It was a talk given by Bill Dudley, former president of the Federal Reserve Bank of New York and vice chairman of the Federal Open Market Committee (FOMC), at Princeton University, where he is a senior research scholar at the Griswold Center for Economic Policy Studies. Dudley made waves in a late August Bloomberg column in which he essentially stated that the Fed should not enable President Trump's trade war with China by cutting interest rates
While I would not normally have sought out a talk like this, it was a chance to meet up with a couple former Bloomberg cohorts and dear friends. As it turns out, I am glad I attended. I heard some things I did not expect, while two big question marks went unanswered for me.
First off, Dudley believes the current expansion, the longest in U.S. history, can continue, and he does not see a recession on the horizon. The wild card, however, is what happens with trade and China, and Dudley suggested that China may be less likely to make a deal if it believes Trump is on the ropes and won't be re-elected. So there is big question mark No. 1.

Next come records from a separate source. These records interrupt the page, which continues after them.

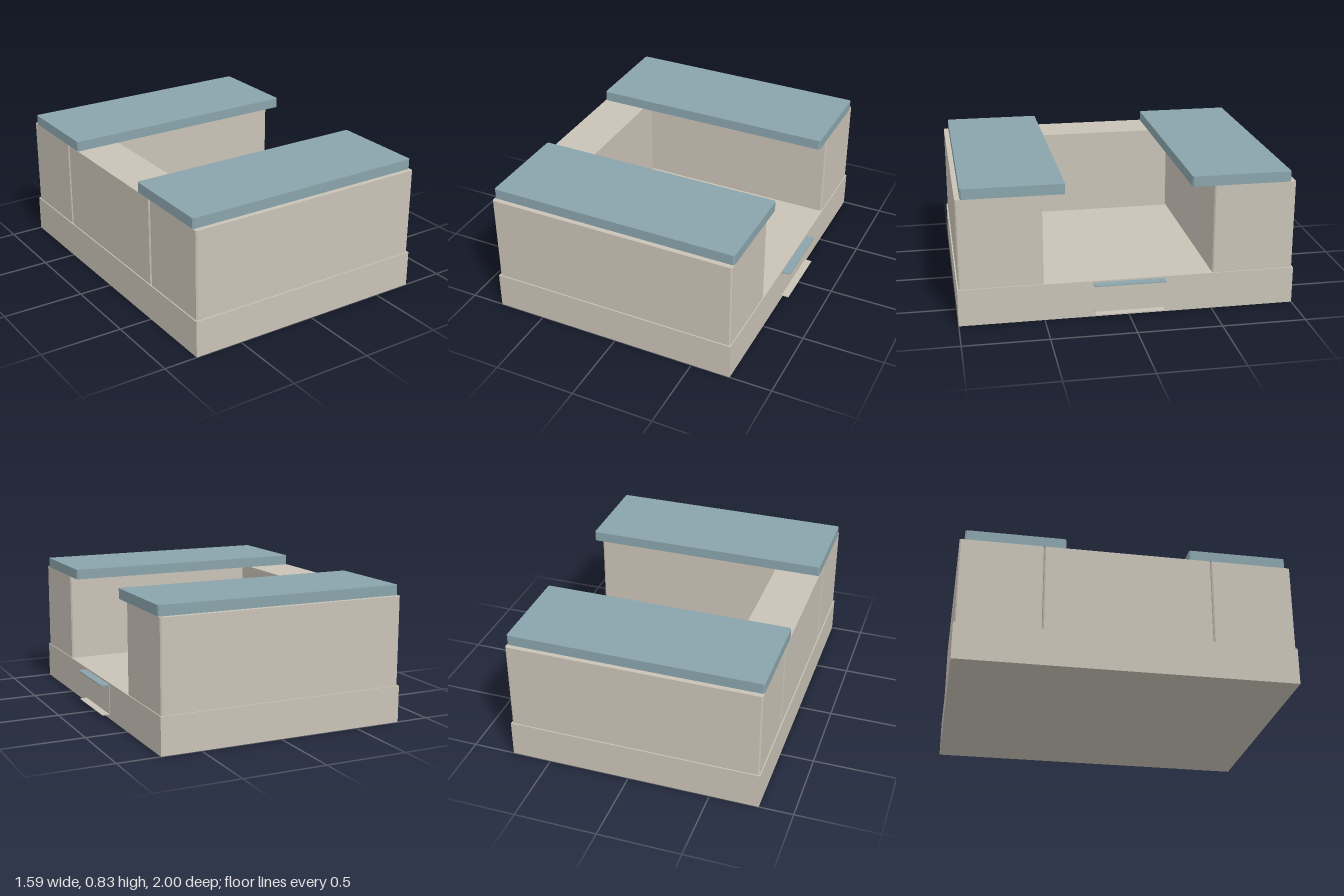
import * as THREE from 'three';

export function createModel() {
  const model = new THREE.Group();
  const stone = new THREE.MeshStandardMaterial({ color: 0xc9c2b6 });
  stone.name = 'warm stone';
  const slate = new THREE.MeshStandardMaterial({ color: 0x8aa4ac });
  slate.name = 'blue slate';

  // Upright block with a bevel of width c on its four vertical edges
  function block(name, material, [x0, x1], [y0, y1], [z0, z1], c = 0) {
    let geometry;
    if (c > 0) {
      const plan = new THREE.Shape([
        [x0 + c, -z1], [x1 - c, -z1], [x1, -z1 + c], [x1, -z0 - c],
        [x1 - c, -z0], [x0 + c, -z0], [x0, -z0 - c], [x0, -z1 + c],
      ].map(([x, y]) => new THREE.Vector2(x, y)));
      geometry = new THREE.ExtrudeGeometry(plan, { depth: y1 - y0, bevelEnabled: false });
      geometry.rotateX(-Math.PI / 2).translate(0, y0, 0);
    } else {
      geometry = new THREE.BoxGeometry(x1 - x0, y1 - y0, z1 - z0);
      geometry.translate((x0 + x1) / 2, (y0 + y1) / 2, (z0 + z1) / 2);
    }
    const mesh = new THREE.Mesh(geometry, material);
    mesh.name = name;
    model.add(mesh);
  }

  // Plinth and the rear block closing the courtyard
  block('plinth', stone, [-0.795, 0.742], [0, 0.225], [-1, 1]);
  block('rearBlock', stone, [-0.788, -0.505], [0.225, 0.766], [-0.498, 0.498], 0.008);

  // Two wings with overhanging flat roofs
  for (const s of [1, -1]) {
    const side = s > 0 ? 'front' : 'back';
    const span = (a, b) => [s * a, s * b].sort((p, q) => p - q);
    block(side + 'Wing', stone, [-0.788, 0.736], [0.225, 0.766], span(0.502, 0.992), 0.008);
    block(side + 'Roof', slate, [-0.788, 0.736], [0.766, 0.828], span(0.37, 0.962), 0.009);
  }

  // Entrance panel, step and canopy on the open side
  block('entrancePanel', stone, [0.741, 0.745], [0.026, 0.21], [-0.206, 0.206]);
  block('entranceStep', stone, [0.742, 0.79], [0.026, 0.03], [-0.206, 0.206]);
  block('canopy', slate, [0.742, 0.795], [0.209, 0.215], [-0.213, 0.213], 0.006);
  block('canopyLip', slate, [0.742, 0.75], [0.2, 0.209], [-0.206, 0.206]);

  return model;
}
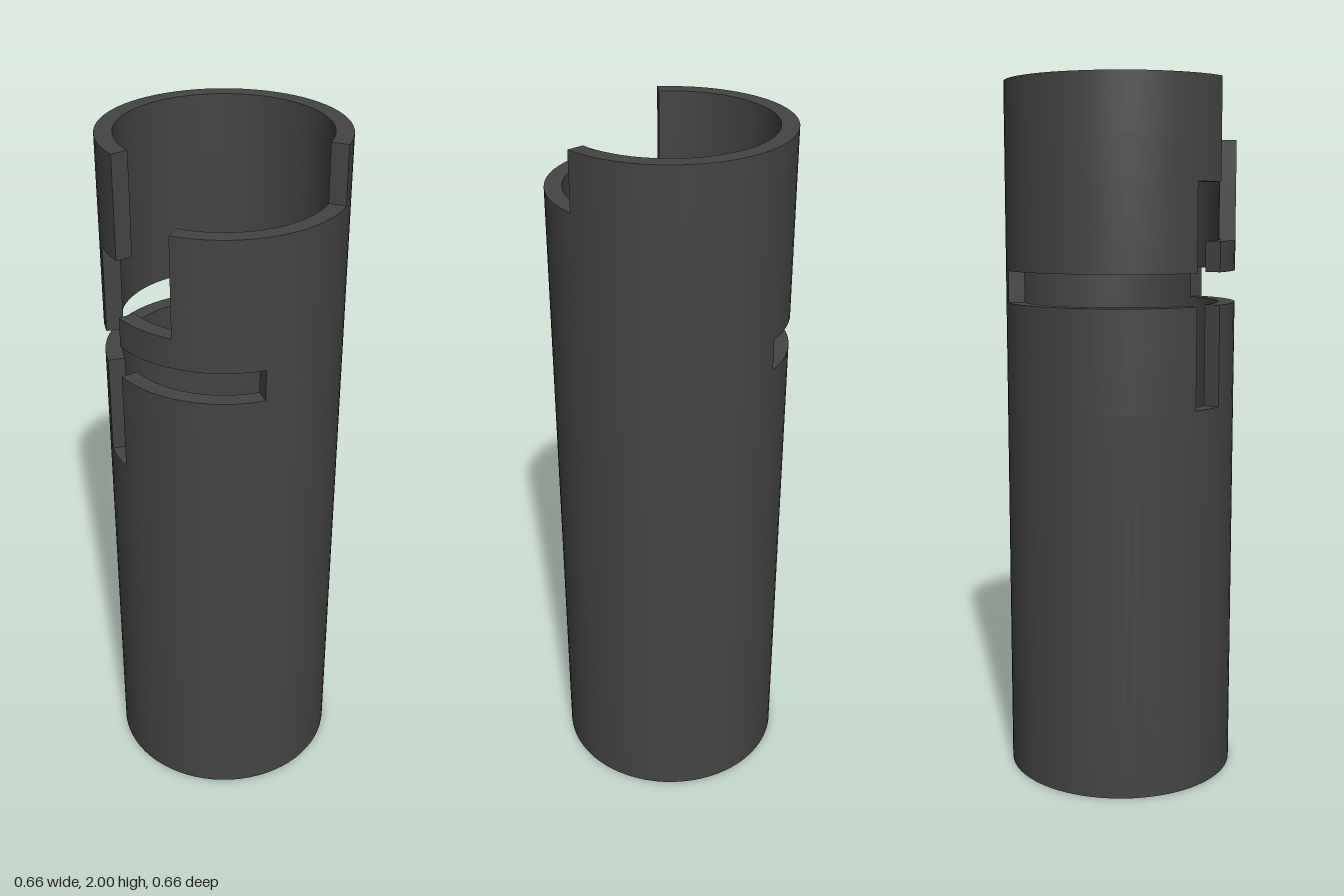
import * as THREE from 'three';

const OUTER = 0.33, INNER = 0.283;

// Openings in the wall: from angle, to angle (degrees, 0 = front, 90 = +x), from y, to y
const openings = [
  [-20, 105, 1.84, 2],       // lowered rim
  [-20, 12, 1.56, 1.84],     // entry notch
  [-37.3, -20, 1.1, 1.72],   // vertical track
  [-150, 55, 1.385, 1.475],  // horizontal slot
];

const sorted = (list) => [...new Set(list)].sort((a, b) => a - b);

// Curved wall on an angle/height grid; faces are made only where solid meets air
function tubeWall() {
  const angles = [];
  for (let a = -180; a <= 180; a += 5) angles.push(a);
  const as = sorted([...angles, ...openings.flatMap((o) => [o[0], o[1]])]);
  const ys = sorted([0, 2, ...openings.flatMap((o) => [o[2], o[3]])]);
  const cols = as.length - 1, rows = ys.length - 1;
  const solid = (i, j) => {
    if (j < 0 || j >= rows) return false;
    const c = (i + cols) % cols;
    const a = (as[c] + as[c + 1]) / 2, y = (ys[j] + ys[j + 1]) / 2;
    return !openings.some((o) => a > o[0] && a < o[1] && y > o[2] && y < o[3]);
  };

  const positions = [], normals = [];
  const rad = THREE.MathUtils.degToRad;
  // Each corner is [radius, angle, y]; normalAt gives the normal for an angle
  const quad = (corners, normalAt) => {
    for (const k of [0, 1, 2, 0, 2, 3]) {
      const [r, deg, y] = corners[k], a = rad(deg);
      positions.push(r * Math.sin(a), y, r * Math.cos(a));
      normals.push(...normalAt(a));
    }
  };
  const out = (a) => [Math.sin(a), 0, Math.cos(a)];
  const inward = (a) => [-Math.sin(a), 0, -Math.cos(a)];
  const ahead = (a) => [Math.cos(a), 0, -Math.sin(a)];
  const behind = (a) => [-Math.cos(a), 0, Math.sin(a)];

  for (let i = 0; i < cols; i++) {
    for (let j = 0; j < rows; j++) {
      if (!solid(i, j)) continue;
      const a0 = as[i], a1 = as[i + 1], y0 = ys[j], y1 = ys[j + 1];
      quad([[OUTER, a0, y0], [OUTER, a1, y0], [OUTER, a1, y1], [OUTER, a0, y1]], out);
      quad([[INNER, a1, y0], [INNER, a0, y0], [INNER, a0, y1], [INNER, a1, y1]], inward);
      if (!solid(i, j + 1))
        quad([[OUTER, a0, y1], [OUTER, a1, y1], [INNER, a1, y1], [INNER, a0, y1]], () => [0, 1, 0]);
      if (!solid(i, j - 1))
        quad([[INNER, a0, y0], [INNER, a1, y0], [OUTER, a1, y0], [OUTER, a0, y0]], () => [0, -1, 0]);
      if (!solid(i + 1, j))
        quad([[OUTER, a1, y0], [INNER, a1, y0], [INNER, a1, y1], [OUTER, a1, y1]], ahead);
      if (!solid(i - 1, j))
        quad([[INNER, a0, y0], [OUTER, a0, y0], [OUTER, a0, y1], [INNER, a0, y1]], behind);
    }
  }
  const geometry = new THREE.BufferGeometry();
  geometry.setAttribute('position', new THREE.Float32BufferAttribute(positions, 3));
  geometry.setAttribute('normal', new THREE.Float32BufferAttribute(normals, 3));
  return geometry;
}

export function createModel() {
  const group = new THREE.Group();
  group.name = 'slottedTube';
  const charcoal = new THREE.MeshStandardMaterial({ color: 0x444444 });
  charcoal.name = 'charcoal';

  const wall = new THREE.Mesh(tubeWall(), charcoal);
  wall.name = 'tubeWall';
  group.add(wall);

  // Floor closing the lower end
  const floor = new THREE.Mesh(new THREE.CylinderGeometry(INNER, INNER, 0.04, 24), charcoal);
  floor.name = 'floor';
  floor.position.y = 0.02;
  group.add(floor);

  return group;
}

Dudley was relatively unconcerned about the inverted yield curve saga; while many pundits have used that condition as the predictor of a dreaded recession, Dudley said that "this time is different." At this point, with inflation not an issue and unemployment at just 3.5%, we are in a different world, he maintains. He briefly touched on stock market valuations, indicating that stocks may be fully valued, but not overvalued, and that while price-to-earnings (P/E) ratios are elevated, profit margins are not, and we remain in a low interest rate environment.
One of my biggest concerns is the national debt (question mark No. 2), and the sense I get that no one seems to care about it anymore, on either side of the political aisle. When a two-part question of how big of an issue it is and when it might come to a head was posed to Dudley, I was disturbed by his answer, which was "Yes, it is a big deal" and "I don't know."
That frightens me. There are those economists who believe the national debt does not matter, but Dudley is not one of them. Yet no one seems to know how to tackle it, and if we don't, what the ramifications will be, and when. On that subject, I whispered to one of my former colleagues to stock up on gold, silver and bullets, just in case; he laughed, but I was only half kidding.